Peter Sedgwick wrote:Japanese pier and beam foundation with mortise and tenon construction
Peter Sedgwick wrote: I feel venting though an outside wall would be most ideal if possible. The snow can sit heavy on the roof in this area of Hokkaido and has a tendency to take out stove pipes when it slides. Snow tore the masonry chimney right off the neighbor's house here last season. Still laying in the front yard. This is an area I would love your advice on a bit later on in the process if possible.
It really all depends on your soil drainage and how susceptible this area will be to water infiltration. A drainage layer is pretty much standard for an on-grade earthen floor to provide a capillary break for any moisture in the ground migrating upwards and could also include drainage pipe in wetter areas. Vapor barrier is particularly helpful if your going to be putting rugs or other objects directly on the floor as these items can block the flow of moisture coming from the ground and possibly cause mold. Pond liner seems a bit overkill to me...
The idea of the pond liner comes from an article I read by Tony Sirna at Dancing Rabbit article link as well as a few other builders who worked in similar clay heavy soil situations. No vapor barrier is necessary even if I am putting an earthen floor directly on the ground?
I was thinking that the pumice stone would create insolation across the whole floor base. I am more than open to other ideas and any suggestions regarding the materials I use and the order and thickness in which they are laid.
Peter Sedgwick wrote:Thanks Gordon for all the links and info. This will keep me busy.
Peter Sedgwick wrote:
1. In this scenario would it work if I use earth bags for my supporting walls for the above described metal top?
(I was thinking to use cinder blocks but they seem too unstable.)
I would stack the earth bags with barbed wire and then cob the inside of the cavity before placing the metal top on, and then cob again over the whole thing. Are earth bags a problem that close to the flu gas chamber if the are covered in cob?
2. How should I approach clean outs for something like this?
3. Would earth bags be an issue against the edge of the raised wooden foundation? I will lay drainage gravel first.
4. Having a hard time finding insolation options here other than foam insulation board. Pumice is proving difficult even though we are on a giant volcano. Any other options?
5. At what layer in the "sandwich" do I add the insolation?
6. Will I still need some drainage gravel on grade if I'm using earth bags?
7. Am I totally nuts?
I will follow the books standard construction for a 6" J-tube configuration using firebricks for the feed tube, burn tunnal, and heat riser. Regular bricks and cob for manifold.
Chimney will go more or less straight out the roof near the peek.
Peter Sedgwick wrote:
After watching videos and researching I feel like the bell bench would be the best option. Not a whole lot of info out there that I can find. Really going on Matt's explanation and the Sundog rebuild video for the construction tips.
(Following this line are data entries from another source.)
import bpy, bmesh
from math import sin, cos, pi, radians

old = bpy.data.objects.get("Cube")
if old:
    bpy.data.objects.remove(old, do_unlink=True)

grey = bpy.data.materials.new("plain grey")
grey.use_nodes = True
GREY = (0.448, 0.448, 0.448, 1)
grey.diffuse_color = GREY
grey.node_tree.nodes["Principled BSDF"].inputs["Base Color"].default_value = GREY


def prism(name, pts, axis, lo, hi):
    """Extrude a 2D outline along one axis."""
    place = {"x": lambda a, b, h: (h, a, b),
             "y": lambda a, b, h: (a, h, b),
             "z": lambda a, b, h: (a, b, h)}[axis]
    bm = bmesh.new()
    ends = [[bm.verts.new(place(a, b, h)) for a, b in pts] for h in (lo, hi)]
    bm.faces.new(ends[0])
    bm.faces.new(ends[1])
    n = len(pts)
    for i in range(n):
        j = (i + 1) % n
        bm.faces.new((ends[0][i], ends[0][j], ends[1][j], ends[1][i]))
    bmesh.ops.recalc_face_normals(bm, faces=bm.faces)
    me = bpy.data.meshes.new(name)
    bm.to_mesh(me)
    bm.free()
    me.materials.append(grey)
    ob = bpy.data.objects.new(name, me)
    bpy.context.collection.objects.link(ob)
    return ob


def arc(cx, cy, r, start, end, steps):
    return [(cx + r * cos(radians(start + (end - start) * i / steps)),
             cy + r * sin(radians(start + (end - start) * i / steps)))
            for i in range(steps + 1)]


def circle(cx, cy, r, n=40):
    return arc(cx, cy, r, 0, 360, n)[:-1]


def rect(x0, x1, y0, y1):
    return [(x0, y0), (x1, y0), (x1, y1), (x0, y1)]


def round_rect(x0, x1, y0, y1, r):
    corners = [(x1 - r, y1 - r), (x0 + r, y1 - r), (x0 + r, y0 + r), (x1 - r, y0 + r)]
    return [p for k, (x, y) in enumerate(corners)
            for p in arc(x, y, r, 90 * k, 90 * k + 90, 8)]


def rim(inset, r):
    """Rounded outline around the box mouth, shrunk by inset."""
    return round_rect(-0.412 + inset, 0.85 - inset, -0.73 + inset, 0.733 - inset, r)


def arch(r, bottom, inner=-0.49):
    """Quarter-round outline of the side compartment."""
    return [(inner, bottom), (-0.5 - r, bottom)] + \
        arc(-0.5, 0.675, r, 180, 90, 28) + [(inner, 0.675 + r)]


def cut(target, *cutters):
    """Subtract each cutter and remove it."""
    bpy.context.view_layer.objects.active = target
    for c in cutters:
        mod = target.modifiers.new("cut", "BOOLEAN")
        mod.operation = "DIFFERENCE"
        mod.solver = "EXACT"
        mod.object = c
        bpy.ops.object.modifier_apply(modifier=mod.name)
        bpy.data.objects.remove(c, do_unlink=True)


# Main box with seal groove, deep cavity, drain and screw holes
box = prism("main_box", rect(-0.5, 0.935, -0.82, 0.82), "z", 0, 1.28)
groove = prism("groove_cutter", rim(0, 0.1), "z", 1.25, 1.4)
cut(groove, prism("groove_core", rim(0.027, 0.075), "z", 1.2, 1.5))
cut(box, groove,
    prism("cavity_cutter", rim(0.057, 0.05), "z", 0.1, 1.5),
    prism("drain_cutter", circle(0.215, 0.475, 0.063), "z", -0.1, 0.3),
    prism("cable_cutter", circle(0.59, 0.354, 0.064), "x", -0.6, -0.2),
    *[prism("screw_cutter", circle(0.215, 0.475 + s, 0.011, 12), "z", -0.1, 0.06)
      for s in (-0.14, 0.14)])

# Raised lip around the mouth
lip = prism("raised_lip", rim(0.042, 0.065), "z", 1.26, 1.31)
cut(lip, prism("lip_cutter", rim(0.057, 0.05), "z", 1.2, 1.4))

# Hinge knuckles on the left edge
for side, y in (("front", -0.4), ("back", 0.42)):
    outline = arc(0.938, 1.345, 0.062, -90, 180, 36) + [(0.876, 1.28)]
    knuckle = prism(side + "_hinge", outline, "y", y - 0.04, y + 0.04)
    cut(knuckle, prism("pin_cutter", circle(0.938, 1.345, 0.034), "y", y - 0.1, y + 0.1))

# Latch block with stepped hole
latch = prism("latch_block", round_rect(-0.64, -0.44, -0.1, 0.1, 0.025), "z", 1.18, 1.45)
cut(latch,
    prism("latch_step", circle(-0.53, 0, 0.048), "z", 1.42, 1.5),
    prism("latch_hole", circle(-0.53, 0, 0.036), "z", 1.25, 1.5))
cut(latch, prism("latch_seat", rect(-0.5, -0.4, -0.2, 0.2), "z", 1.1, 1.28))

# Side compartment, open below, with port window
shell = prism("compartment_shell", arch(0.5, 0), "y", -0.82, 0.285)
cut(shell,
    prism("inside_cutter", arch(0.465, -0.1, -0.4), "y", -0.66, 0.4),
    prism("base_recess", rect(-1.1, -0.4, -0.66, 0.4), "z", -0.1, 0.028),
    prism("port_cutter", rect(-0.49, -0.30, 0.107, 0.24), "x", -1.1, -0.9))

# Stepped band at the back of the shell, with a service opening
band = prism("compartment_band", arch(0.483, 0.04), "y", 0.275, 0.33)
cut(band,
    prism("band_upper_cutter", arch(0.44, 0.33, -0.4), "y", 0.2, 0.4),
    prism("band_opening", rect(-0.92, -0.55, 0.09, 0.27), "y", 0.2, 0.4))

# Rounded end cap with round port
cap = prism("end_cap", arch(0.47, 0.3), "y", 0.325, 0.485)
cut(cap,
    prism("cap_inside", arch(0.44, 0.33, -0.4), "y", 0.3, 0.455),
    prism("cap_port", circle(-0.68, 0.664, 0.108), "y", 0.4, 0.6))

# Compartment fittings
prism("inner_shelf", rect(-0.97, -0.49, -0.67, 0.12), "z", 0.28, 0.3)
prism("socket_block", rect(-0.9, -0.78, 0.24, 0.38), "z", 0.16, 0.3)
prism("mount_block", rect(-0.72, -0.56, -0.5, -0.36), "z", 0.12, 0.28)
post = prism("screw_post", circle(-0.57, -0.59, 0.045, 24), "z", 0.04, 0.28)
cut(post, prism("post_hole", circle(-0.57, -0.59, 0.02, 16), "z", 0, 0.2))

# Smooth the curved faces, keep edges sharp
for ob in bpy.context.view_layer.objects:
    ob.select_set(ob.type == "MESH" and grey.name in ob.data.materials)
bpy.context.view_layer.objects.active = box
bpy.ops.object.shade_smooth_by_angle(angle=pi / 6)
I've got access to tons of reclaimed cinder blocks. Thinking of using those, filled with cob, for the walls of the chamber then cobbing over and plastering with the same material I use on the floor. Maybe use paving stones for the top of the bench depending on how cheap I can get them. Other option would be to hammer out pieces of drum can like he did in the Sundog video. If anyone has other ideas I'm more than interested.